Yams are vine tubers grown in Africa, America, and Asia. Yams are often confused with sweet potatoes despite their different origins. In fact, yam is derived from an African word that means “to eat”. They are an important foodstuff because of their long shelf-life in storage.
Serves: 6 people
Preparation + Cooking Time: 90 minutes
3 pounds of yam
1 onion, chopped
½ cup of oil
2 egg yolks
Scant 1 cup of flour (for rolling)
1 sprig of parsley
Salt and Pepper to taste
- Peel and Wash the yams in lemon water
- Fill a saucepan with the yams and enough water to cover them. Add a dash of salt.
- Bring the water to a boil and reduce to medium high heat for 30 minutes of cooking.
- Once you can insert a knife into the yams with very little resistance toward the center, remove from heat and remove the yams from the saucepan, draining the water.
- Mash the yams using a fork or potato masher.
- Add the chopped onion, parsley, salt and pepper to the mashed yams and mix together.
- Once combined, add the egg yolks and beat the mixture vigorously.
- Roll the mixture into palm-sized balls and roll in flour to cover.
- Heat the oil in a saucepan to a low boil.

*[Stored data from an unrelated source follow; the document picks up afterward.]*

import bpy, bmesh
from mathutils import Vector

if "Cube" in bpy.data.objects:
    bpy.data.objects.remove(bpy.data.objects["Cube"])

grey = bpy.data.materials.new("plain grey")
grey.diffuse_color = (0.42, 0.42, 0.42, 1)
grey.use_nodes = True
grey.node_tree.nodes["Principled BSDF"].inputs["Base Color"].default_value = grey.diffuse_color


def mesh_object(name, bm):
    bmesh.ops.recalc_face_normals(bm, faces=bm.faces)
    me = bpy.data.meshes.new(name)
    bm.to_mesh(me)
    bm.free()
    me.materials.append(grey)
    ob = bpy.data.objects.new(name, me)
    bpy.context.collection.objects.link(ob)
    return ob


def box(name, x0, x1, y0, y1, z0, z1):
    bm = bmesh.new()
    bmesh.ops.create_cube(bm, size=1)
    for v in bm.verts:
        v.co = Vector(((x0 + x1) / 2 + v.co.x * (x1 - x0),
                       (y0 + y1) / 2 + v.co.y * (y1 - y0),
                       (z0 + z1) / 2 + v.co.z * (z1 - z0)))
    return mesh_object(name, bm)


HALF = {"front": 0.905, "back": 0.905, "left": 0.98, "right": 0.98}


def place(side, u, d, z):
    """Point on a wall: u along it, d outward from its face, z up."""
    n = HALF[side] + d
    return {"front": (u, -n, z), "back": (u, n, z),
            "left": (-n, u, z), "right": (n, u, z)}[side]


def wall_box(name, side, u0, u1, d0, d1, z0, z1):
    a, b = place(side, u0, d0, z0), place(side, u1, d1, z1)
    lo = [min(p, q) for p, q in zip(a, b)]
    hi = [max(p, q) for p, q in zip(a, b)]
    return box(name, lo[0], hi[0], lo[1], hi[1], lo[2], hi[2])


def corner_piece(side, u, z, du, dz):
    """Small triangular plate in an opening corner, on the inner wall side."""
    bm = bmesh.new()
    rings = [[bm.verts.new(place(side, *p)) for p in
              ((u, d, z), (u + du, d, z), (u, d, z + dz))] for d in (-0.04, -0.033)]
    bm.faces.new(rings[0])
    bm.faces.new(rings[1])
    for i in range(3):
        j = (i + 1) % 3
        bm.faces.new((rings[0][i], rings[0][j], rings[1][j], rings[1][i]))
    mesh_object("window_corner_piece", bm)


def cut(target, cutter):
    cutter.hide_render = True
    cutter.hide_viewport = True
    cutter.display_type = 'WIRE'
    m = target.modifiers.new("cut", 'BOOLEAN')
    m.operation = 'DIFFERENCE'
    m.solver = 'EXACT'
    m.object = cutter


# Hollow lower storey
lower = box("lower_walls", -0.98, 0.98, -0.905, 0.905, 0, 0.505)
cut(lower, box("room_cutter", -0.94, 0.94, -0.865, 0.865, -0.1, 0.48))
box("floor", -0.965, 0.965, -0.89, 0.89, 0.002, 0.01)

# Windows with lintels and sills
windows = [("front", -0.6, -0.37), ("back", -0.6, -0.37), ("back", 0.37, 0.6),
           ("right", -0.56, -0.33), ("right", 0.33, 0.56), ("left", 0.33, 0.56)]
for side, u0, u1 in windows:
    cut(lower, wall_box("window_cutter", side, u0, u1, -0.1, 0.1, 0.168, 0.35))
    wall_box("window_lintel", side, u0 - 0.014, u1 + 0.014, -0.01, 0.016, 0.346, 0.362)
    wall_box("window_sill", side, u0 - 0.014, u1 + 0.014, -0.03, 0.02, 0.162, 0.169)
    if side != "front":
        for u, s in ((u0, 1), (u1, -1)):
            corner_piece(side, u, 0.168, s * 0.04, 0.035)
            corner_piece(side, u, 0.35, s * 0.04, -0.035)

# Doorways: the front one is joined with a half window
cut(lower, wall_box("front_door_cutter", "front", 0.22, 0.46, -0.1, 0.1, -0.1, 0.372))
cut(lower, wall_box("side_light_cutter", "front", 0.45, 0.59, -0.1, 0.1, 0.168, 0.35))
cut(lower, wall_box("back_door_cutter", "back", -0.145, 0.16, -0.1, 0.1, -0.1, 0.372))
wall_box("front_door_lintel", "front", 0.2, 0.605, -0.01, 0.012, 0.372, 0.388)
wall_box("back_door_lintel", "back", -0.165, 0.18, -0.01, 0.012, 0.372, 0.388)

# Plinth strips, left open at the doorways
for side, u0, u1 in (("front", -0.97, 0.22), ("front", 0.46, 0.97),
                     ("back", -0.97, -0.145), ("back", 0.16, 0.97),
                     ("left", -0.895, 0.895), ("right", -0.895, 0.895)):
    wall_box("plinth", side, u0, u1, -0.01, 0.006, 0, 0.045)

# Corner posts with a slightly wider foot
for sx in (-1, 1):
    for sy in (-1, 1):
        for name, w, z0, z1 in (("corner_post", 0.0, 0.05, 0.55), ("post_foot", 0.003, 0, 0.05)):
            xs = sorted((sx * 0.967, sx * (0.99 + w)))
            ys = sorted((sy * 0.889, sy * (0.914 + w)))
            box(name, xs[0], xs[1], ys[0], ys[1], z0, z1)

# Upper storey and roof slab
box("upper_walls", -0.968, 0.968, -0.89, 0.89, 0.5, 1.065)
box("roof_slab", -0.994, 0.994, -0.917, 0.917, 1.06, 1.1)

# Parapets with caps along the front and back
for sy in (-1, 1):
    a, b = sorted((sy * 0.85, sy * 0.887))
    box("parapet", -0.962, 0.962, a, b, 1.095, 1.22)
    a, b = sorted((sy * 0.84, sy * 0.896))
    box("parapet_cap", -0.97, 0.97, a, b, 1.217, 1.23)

- Carefully place the croquettes in the heated oil and fry each side until lightly browned.
- Remove from heat and place on a paper towel.
- Serve warm as an appetizer with tomato sauce or alongside a main dish of rice or meat!

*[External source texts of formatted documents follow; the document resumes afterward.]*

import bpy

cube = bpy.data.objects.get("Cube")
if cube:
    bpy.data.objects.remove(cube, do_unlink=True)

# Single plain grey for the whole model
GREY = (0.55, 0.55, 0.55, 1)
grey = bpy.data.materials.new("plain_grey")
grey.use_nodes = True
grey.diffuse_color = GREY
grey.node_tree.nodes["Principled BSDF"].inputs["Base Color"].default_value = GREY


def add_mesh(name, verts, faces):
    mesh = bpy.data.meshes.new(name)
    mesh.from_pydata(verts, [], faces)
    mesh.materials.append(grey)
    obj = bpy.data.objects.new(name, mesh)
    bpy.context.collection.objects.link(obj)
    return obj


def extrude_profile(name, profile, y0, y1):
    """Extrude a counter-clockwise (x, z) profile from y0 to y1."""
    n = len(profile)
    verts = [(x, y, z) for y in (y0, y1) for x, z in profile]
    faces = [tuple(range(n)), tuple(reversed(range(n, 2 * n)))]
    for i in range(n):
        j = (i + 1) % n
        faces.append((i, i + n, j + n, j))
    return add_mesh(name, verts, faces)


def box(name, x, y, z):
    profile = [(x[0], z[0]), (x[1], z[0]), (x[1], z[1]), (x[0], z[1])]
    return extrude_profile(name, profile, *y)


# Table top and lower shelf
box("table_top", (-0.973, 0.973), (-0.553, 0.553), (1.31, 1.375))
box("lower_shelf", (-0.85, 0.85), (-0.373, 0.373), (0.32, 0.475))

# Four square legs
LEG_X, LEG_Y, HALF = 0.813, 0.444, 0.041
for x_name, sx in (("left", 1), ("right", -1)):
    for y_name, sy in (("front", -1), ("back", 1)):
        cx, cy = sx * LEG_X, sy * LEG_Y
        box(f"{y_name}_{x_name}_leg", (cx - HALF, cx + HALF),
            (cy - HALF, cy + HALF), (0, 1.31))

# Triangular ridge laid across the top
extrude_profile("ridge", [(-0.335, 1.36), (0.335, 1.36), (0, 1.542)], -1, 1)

Serves: 4 people
35 oz. of beef ribs or grilled meat
2 cloves of garlic, minced
Juice of 2 lemons
1 teaspoon of curry powder
1 teaspoon of turmeric powder
1 teaspoon of coriander
1 teaspoon of paprika
- Crush the garlic and mix with the lemon juice and spices to create a near paste-like consistency.
- Add the pieces of meat and cover with the garlic-lemon mixture so that the meat soaks in the marinade.
- Marinate for at least one hour.
- Ideally you would grill your nyama choma on an outdoor/indoor barbecue grill, but in a pinch you could also use an oven. If grilling, grill uncovered until cooked through and slightly charred. If using your oven, preheat to 350 degrees and bake for 40 minutes (all ovens are different so be sure to start checking around 30 minutes to prevent burning or raw meat!) and then broil under a watchful eye for the last minute or two.
- Serve with ugali (boiled corn flour: recipe coming!) or rice.
Serves: 4 people
Preparation time: 20 minutes
Cooking time: 50 minutes
2 lbs of sweet potatoes
3 cups of milk
1 pinch of nutmeg
1 slice of ginger
3 cloves of garlic
1 cup grated parmesan cheese (could substitute with gruyere or another mild hard cheese)
Butter (for dish)
Salt and pepper to taste
- Peel the sweet potatoes and chop very finely.
- Place them in a saucepan, cover with milk, salt, and pepper and bring to a brief boil.
- Add nutmeg, chopped garlic, hint of ginger. Reduce heat to low.
- Cook the sweet potatoes and milk over low heat for 25-30 minutes.
- Preheat oven to 425 degrees.
- Once cooked, remove the sweet potatoes from the saucepan and place in a pre-buttered gratin dish, reserving the saucepan liquid.
- Beat eggs in a medium sized bowl and add half of the liquid from the saucepan used to cook the sweet potatoes.
- Pour mixture over the sweet potatoes.
- Sprinkle grated cheese over the top of the sweet potatoes.
- Bake for 20 minutes.
- Serve hot.